He rose slowly, thinking that any sudden movement on his part might scare the visitors off, and walked through the yard, the dry, brown grass crackling beneath his feet. When he reached the gravel drive, his feet stirred up little puffs of white dust, infant cousins to the plumes created by the passing trucks. The gravel crackled more than the grass and he winced at the sound, still sure that the two boys would flee from his approach.
They did not flee. As the boy drew closer, he saw that they did not seem to notice him at all. Instead, their eyes gazed upward at the large oak tree that dominated the front of the yard.

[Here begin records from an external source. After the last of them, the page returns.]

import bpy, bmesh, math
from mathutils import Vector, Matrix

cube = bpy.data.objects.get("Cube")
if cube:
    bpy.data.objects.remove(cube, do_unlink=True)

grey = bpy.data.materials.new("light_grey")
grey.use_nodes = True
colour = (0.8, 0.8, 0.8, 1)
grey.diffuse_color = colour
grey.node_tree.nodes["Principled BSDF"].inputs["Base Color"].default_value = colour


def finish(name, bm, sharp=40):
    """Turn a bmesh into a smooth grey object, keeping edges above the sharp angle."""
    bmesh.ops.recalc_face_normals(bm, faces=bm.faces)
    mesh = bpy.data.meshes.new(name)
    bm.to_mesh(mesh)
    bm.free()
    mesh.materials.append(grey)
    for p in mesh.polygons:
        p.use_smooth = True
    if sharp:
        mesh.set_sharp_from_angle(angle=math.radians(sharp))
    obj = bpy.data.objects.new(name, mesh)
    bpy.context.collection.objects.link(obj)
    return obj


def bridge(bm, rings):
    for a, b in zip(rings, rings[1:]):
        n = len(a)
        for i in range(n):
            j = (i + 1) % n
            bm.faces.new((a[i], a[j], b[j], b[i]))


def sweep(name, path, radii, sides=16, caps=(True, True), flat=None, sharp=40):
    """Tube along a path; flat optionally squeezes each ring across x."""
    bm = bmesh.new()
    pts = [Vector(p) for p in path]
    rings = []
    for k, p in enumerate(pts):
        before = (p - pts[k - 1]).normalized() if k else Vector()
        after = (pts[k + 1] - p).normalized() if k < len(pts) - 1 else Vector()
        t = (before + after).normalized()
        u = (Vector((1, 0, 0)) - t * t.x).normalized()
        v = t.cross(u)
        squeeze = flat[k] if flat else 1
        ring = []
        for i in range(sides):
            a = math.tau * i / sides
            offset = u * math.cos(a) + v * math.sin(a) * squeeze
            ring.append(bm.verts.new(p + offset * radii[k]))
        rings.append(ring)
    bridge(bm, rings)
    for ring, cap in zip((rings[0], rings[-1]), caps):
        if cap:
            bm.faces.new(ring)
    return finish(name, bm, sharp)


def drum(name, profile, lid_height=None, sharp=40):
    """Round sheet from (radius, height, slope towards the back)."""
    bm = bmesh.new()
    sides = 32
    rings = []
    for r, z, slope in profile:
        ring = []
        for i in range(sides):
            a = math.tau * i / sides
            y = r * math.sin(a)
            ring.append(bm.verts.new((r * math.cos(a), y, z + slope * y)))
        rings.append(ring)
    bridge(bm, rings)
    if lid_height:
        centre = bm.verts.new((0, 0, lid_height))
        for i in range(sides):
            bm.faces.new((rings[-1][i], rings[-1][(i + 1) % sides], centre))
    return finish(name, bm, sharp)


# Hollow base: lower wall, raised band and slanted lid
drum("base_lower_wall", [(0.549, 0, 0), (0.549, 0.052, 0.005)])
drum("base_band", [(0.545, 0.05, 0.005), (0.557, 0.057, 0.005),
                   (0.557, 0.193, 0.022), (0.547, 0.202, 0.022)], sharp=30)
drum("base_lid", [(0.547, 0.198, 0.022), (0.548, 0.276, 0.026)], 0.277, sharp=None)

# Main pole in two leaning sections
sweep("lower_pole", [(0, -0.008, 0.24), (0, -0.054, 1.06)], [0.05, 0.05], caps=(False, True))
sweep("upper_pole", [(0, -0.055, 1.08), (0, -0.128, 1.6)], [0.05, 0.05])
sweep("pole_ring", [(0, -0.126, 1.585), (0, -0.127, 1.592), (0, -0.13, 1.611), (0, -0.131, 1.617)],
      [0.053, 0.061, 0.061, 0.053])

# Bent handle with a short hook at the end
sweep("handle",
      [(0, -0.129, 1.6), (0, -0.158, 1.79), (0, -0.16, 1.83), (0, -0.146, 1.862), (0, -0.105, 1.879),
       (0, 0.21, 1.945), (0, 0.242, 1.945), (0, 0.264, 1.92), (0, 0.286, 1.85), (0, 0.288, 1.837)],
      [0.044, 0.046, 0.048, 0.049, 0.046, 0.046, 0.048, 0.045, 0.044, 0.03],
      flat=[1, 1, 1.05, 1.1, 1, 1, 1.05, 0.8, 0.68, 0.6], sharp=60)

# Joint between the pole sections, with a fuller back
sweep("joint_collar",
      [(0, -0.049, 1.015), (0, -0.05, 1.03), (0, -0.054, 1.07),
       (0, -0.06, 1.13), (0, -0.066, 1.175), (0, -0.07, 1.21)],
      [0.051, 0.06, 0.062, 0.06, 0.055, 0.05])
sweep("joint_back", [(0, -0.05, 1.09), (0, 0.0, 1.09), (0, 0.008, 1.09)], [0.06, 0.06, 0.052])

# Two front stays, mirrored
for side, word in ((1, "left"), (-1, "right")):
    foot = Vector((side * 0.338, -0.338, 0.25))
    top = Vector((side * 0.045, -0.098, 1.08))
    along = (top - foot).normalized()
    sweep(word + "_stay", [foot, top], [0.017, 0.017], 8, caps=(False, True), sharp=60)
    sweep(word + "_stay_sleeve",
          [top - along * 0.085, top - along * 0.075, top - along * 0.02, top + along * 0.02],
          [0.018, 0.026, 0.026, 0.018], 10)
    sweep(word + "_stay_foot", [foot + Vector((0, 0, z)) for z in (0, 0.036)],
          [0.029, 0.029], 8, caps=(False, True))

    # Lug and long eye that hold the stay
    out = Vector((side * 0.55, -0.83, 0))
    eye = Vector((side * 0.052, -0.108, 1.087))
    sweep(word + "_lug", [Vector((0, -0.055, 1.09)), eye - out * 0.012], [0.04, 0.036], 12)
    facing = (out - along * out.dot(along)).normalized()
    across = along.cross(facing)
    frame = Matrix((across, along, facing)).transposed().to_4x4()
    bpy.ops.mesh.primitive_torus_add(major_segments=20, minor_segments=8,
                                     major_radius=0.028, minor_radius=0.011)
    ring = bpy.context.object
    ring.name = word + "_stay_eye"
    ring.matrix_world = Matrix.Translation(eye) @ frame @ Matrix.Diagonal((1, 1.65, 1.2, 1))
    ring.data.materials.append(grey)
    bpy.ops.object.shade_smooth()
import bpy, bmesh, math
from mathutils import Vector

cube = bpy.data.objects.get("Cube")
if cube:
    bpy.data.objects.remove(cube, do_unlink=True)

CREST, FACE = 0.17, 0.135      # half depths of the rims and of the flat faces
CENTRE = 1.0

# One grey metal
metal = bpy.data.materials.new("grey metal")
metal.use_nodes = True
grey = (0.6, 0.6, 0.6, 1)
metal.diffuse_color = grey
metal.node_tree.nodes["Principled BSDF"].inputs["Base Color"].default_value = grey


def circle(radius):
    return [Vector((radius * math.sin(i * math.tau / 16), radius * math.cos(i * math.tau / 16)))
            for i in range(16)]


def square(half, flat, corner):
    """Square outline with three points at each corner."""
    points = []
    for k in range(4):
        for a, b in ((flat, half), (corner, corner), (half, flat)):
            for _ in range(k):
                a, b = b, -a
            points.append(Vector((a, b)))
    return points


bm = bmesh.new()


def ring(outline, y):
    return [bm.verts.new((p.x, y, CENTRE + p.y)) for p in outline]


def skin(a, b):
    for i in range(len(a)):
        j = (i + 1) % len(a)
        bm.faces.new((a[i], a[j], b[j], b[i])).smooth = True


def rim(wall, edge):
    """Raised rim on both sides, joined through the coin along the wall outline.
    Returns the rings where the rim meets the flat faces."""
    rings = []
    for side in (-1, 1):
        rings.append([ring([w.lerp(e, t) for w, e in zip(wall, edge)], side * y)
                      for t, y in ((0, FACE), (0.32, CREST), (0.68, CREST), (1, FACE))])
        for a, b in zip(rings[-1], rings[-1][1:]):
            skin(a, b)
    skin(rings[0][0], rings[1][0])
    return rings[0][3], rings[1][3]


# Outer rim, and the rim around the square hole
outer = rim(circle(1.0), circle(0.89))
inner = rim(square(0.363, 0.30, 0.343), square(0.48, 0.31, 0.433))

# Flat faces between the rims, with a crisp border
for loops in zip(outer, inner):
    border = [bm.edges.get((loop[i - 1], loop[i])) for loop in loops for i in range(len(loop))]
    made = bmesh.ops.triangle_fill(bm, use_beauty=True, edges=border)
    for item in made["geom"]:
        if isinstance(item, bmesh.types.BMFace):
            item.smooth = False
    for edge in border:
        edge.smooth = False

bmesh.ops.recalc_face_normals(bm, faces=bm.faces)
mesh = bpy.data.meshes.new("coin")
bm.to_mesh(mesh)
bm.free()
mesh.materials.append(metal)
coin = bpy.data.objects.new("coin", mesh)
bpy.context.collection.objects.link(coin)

Their skyward stares and slack jaws gave the boy the impression of reverence, as though they stood in awe of some celestial being perched among the upper branches of the tree. He had seen similar expressions, though, on the special education students at school–his old school, perhaps they were all special education here–and decided to ease into conversation.
“Hey,” he said.
It was a moment before the boys turned and looked at him. When they did, their faces shifted into a look of cautious curiosity. They were sizing him up, the boy knew, although he could not say why.
“You just move here?” the older boy asked. His voice had a strong drawl that would have made him an instant target in a city school.
“Yeah, my name’s Josh.” He extended his hand. Neither of the boys shook it. Instead, they both turned their gazes back upon the tree.
“You two live down the road, right?” Josh asked. “I saw your bike and your four-wheeler.”
The younger boy kept his eyes fixed on the oak, but the older boy turned back to Josh long enough to answer. “You know what this is?” He turned back to the tree.
Josh turned and studied the oak. He could see nothing through the thick coat of leaves, nothing that would indicate anything other than the obvious.
“Looks like an oak tree,” he answered at last. “Is that right?” He thought that perhaps the two brothers had learned of his coming from the city and meant this meeting as some sort of test or as a means of teasing him by making him feel out of place. If so, he didn’t plan on giving them the satisfaction.
The younger brother, eyes still cast upward, whispered, “That’s the hangin’ tree.”